Graduate Students' Costs Set to Jump

Article excerpt

The cost of graduate school rose for more than a million students, including thousands in Pittsburgh, with the nation's debt deal.

Under terms of the $2.4 trillion debt reduction bill signed into law on Tuesday, the government will cease paying interest on federal loans for graduate education while students are in school. That means students must pay interest on those loans while in school or face higher repayment costs after graduation.

Mark Kantrowitz of Cranberry, an author who writes about student aid and has testified before Congress on student aid programs, estimates the change will affect about 1.2 million graduate and professional students -- such as those in medical, veterinary, law and pharmacy schools -- across the country when it takes effect on loans granted after July 1.

This year students could obtain Stafford graduate loans of up to $20,500 a year with interest subsidized for up to $8,500. The maximum available loan amount won't change next year, but interest subsidies won't exist.

"Overall, about one-third of all graduate students have Stafford loans, and when you narrow it down to professional schools, about three-fourths of the students have them," Kantrowitz said. "Because virtually every student defers (interest payments), it can add about 16 percent to the cost of repayment."

Jon Kowalski, a Carnegie Mellon University doctoral candidate who is president of the National Association of Graduate-Professional Students, won't feel the sting because he is scheduled to graduate in December.
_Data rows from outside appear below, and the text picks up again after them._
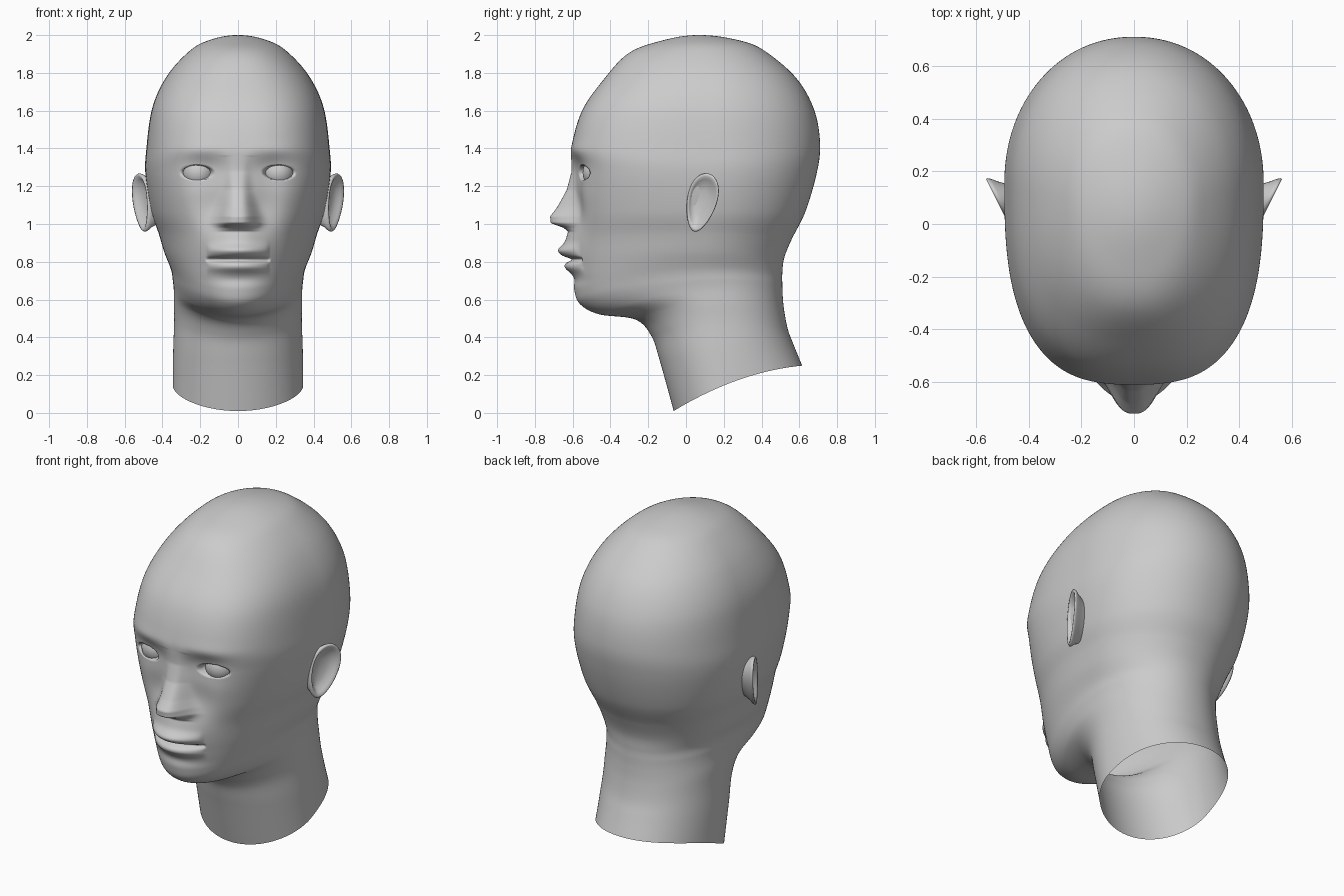
import bpy, bmesh, math
from mathutils import Vector

if "Cube" in bpy.data.objects:
    bpy.data.objects.remove(bpy.data.objects["Cube"])

skin = bpy.data.materials.new("matte_grey")
skin.diffuse_color = (0.6, 0.6, 0.6, 1)
skin.use_nodes = True
skin.node_tree.nodes["Principled BSDF"].inputs["Base Color"].default_value = skin.diffuse_color

# Key rings, crown to neck: front y, front z, side y, side z, half width, back y, back z, front squareness
RINGS = [
    (0.06, 2.00, 0.07, 2.00, 0.01, 0.08, 2.00, 2.0),
    (-0.15, 1.965, 0.08, 1.965, 0.175, 0.31, 1.965, 2.0),
    (-0.31, 1.90, 0.10, 1.895, 0.28, 0.44, 1.90, 2.2),
    (-0.44, 1.76, 0.12, 1.77, 0.385, 0.59, 1.765, 2.5),
    (-0.55, 1.60, 0.14, 1.61, 0.455, 0.68, 1.60, 2.7),
    (-0.605, 1.41, 0.15, 1.40, 0.485, 0.71, 1.42, 2.8),
    (-0.60, 1.27, 0.15, 1.26, 0.49, 0.69, 1.26, 2.7),
    (-0.60, 1.06, 0.13, 1.07, 0.46, 0.63, 1.06, 2.4),
    (-0.60, 0.92, 0.10, 0.95, 0.42, 0.56, 0.92, 2.2),
    (-0.595, 0.78, 0.08, 0.85, 0.39, 0.52, 0.82, 2.1),
    (-0.59, 0.65, 0.08, 0.76, 0.355, 0.51, 0.74, 2.05),
    (-0.56, 0.575, 0.10, 0.70, 0.345, 0.51, 0.68, 2.0),
    (-0.46, 0.522, 0.12, 0.65, 0.34, 0.512, 0.62, 2.0),
    (-0.27, 0.495, 0.14, 0.58, 0.34, 0.52, 0.54, 2.0),
    (-0.185, 0.41, 0.16, 0.48, 0.338, 0.54, 0.44, 2.0),
    (-0.14, 0.28, 0.18, 0.33, 0.343, 0.57, 0.36, 2.0),
    (-0.065, 0.01, 0.20, 0.145, 0.345, 0.615, 0.25, 2.0),
]
COLS = 220

# Nose: height, forward reach, half width
NOSE = [(1.36, 0.0, 0.05), (1.28, 0.005, 0.05), (1.18, 0.032, 0.058), (1.09, 0.08, 0.078),
        (1.04, 0.114, 0.092), (1.005, 0.105, 0.098), (0.98, 0.03, 0.095), (0.96, 0.0, 0.09)]


def catmull(a, b, c, d, t):
    return [0.5 * (2 * q + (r - p) * t + (2 * p - 5 * q + 4 * r - s) * t * t
                   + (3 * q - p - 3 * r + s) * t ** 3) for p, q, r, s in zip(a, b, c, d)]


def ease(t):
    t = min(1, max(0, t))
    return t * t * (3 - 2 * t)


def bump(x, z, cx, cz, sx, sz):
    return math.exp(-((x - cx) / sx) ** 2 - ((z - cz) / sz) ** 2)


def nose(x, z):
    """Forward reach of the nose and its weight across the face."""
    for (z1, d1, w1), (z0, d0, w0) in zip(NOSE, NOSE[1:]):
        if z0 <= z <= z1:
            t = (z1 - z) / (z1 - z0)
            return d1 + (d0 - d1) * t, math.exp(-abs(x / (w1 + (w0 - w1) * t)) ** 3)
    return 0.0, math.exp(-abs(x / 0.07) ** 3)


def face_offset(x, z):
    """Offset along y that models the features; negative is forward."""
    x = abs(x)
    reach, weight = nose(x, z)
    # eye sockets and hollows beside the nose
    sink = 0.036 * bump(x, z, 0.19, 1.285, 0.12, 0.08) + 0.028 * bump(x, z, 0.14, 1.1, 0.09, 0.13)
    y = sink * (1 - weight) - reach * weight
    # brow and eyelids
    y -= 0.008 * bump(x, z, 0.2, 1.39, 0.15, 0.04)
    y -= 0.012 * bump(x, z, 0.215, 1.272, 0.10, 0.055)
    # eye opening
    e = math.hypot((x - 0.215) / 0.076, (z - 1.272) / 0.036)
    y += 0.05 * (1 - ease((e - 0.85) / 0.3))
    # muzzle, lips and mouth line
    y -= 0.042 * bump(x, z, 0, 0.87, 0.16, 0.12)
    if x < 0.165:
        s = math.sqrt(1 - (x / 0.165) ** 2)
        y -= 0.038 * s * math.exp(-((z - 0.858) / 0.032) ** 2)
        y -= 0.026 * s * math.exp(-((z - 0.772) / 0.028) ** 2)
        y += 0.034 * s ** 0.5 * math.exp(-((z - 0.812) / 0.012) ** 2)
    # fold under the lower lip
    y += 0.010 * bump(x, z, 0, 0.705, 0.14, 0.03)
    return y


def ring_points(k):
    fy, fz, sy, sz, w, by, bz, n = k
    pts = []
    for i in range(COLS):
        t = 2 * math.pi * i / COLS
        a = t - 0.45 * math.sin(t)
        s, c = math.sin(a), math.cos(a)
        p = n if c > 0 else 2.1
        r = (abs(s) ** p + abs(c) ** p) ** (-1 / p)
        x = w * r * s
        y = sy - r * c * ((sy - fy) if c > 0 else (by - sy))
        # each ring bends through its front, side and back heights
        z = (fz * (y - sy) * (y - by) / ((fy - sy) * (fy - by))
             + sz * (y - fy) * (y - by) / ((sy - fy) * (sy - by))
             + bz * (y - fy) * (y - sy) / ((by - fy) * (by - sy)))
        if y < -0.2 and 0.6 < z < 1.6:
            y += face_offset(x, z) * ease((-0.2 - y) / 0.2)
        pts.append(Vector((x, y, z)))
    return pts


def make_object(name, bm):
    bmesh.ops.recalc_face_normals(bm, faces=bm.faces[:])
    me = bpy.data.meshes.new(name)
    bm.to_mesh(me)
    bm.free()
    me.materials.append(skin)
    me.polygons.foreach_set("use_smooth", [True] * len(me.polygons))
    ob = bpy.data.objects.new(name, me)
    bpy.context.collection.objects.link(ob)
    return ob


def loft(name, rings, cap_start=False, cap_end=False):
    bm = bmesh.new()
    rows = [[bm.verts.new(p) for p in ring] for ring in rings]
    for a, b in zip(rows, rows[1:]):
        for i in range(len(a)):
            j = (i + 1) % len(a)
            bm.faces.new((a[i], a[j], b[j], b[i]))
    if cap_start:
        bm.faces.new(rows[0])
    if cap_end:
        bm.faces.new(rows[-1])
    return make_object(name, bm)


# Head and open neck
before = (0.31, 1.965, 0.08, 1.965, -0.175, -0.15, 1.965, 2.0)
after = [2 * p - q for p, q in zip(RINGS[-1], RINGS[-2])]
keys = [before] + RINGS + [after]
rings = []
for i in range(1, len(RINGS)):
    a, b, c, d = keys[i - 1:i + 3]
    face = 0.55 < b[1] < 1.45
    steps = max(4, math.ceil(math.hypot(c[0] - b[0], c[1] - b[1]) / (0.006 if face else 0.016)))
    rings += [ring_points(catmull(a, b, c, d, s / steps)) for s in range(steps)]
rings.append(ring_points(RINGS[-1]))
loft("head", rings, cap_start=True)

# Ears: layers of a leaning oval as (scale, offset from the rim plane)
EAR = [(0.62, -0.13), (0.72, -0.075), (0.86, -0.035), (0.97, -0.014), (1.0, -0.002), (0.97, 0.006),
       (0.9, 0.006), (0.8, -0.004), (0.66, -0.02), (0.4, -0.03), (0.05, -0.032)]
lean = math.radians(14)
for name, side in (("right_ear", 1), ("left_ear", -1)):
    layers = []
    for scale, off in EAR:
        layer = []
        for i in range(48):
            t = 2 * math.pi * i / 48
            v = math.sin(t)
            u = math.cos(t) * 0.078 * (1 + 0.22 * v) * scale
            v *= 0.158 * scale
            y = 0.082 + u * math.cos(lean) + v * math.sin(lean)
            z = 1.113 - u * math.sin(lean) + v * math.cos(lean)
            x = 0.465 + 0.5 * (y + 0.01) + off
            layer.append(Vector((side * x, y, z)))
        layers.append(layer)
    loft(name, layers, cap_end=True)

# Eyeballs behind the eye openings
for name, side in (("right_eye", 1), ("left_eye", -1)):
    bm = bmesh.new()
    bmesh.ops.create_uvsphere(bm, u_segments=40, v_segments=24, radius=0.085)
    bmesh.ops.translate(bm, verts=bm.verts[:], vec=(side * 0.21, -0.462, 1.272))
    make_object(name, bm)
But he doesn't like the message it sends to those "pursuing the kind of education a knowledge-based society needs."

"We realize this is an era of shared sacrifice and everyone's got to give something, but we're worried about the impact this will have on existing students or those considering graduate school," Kowalski said. …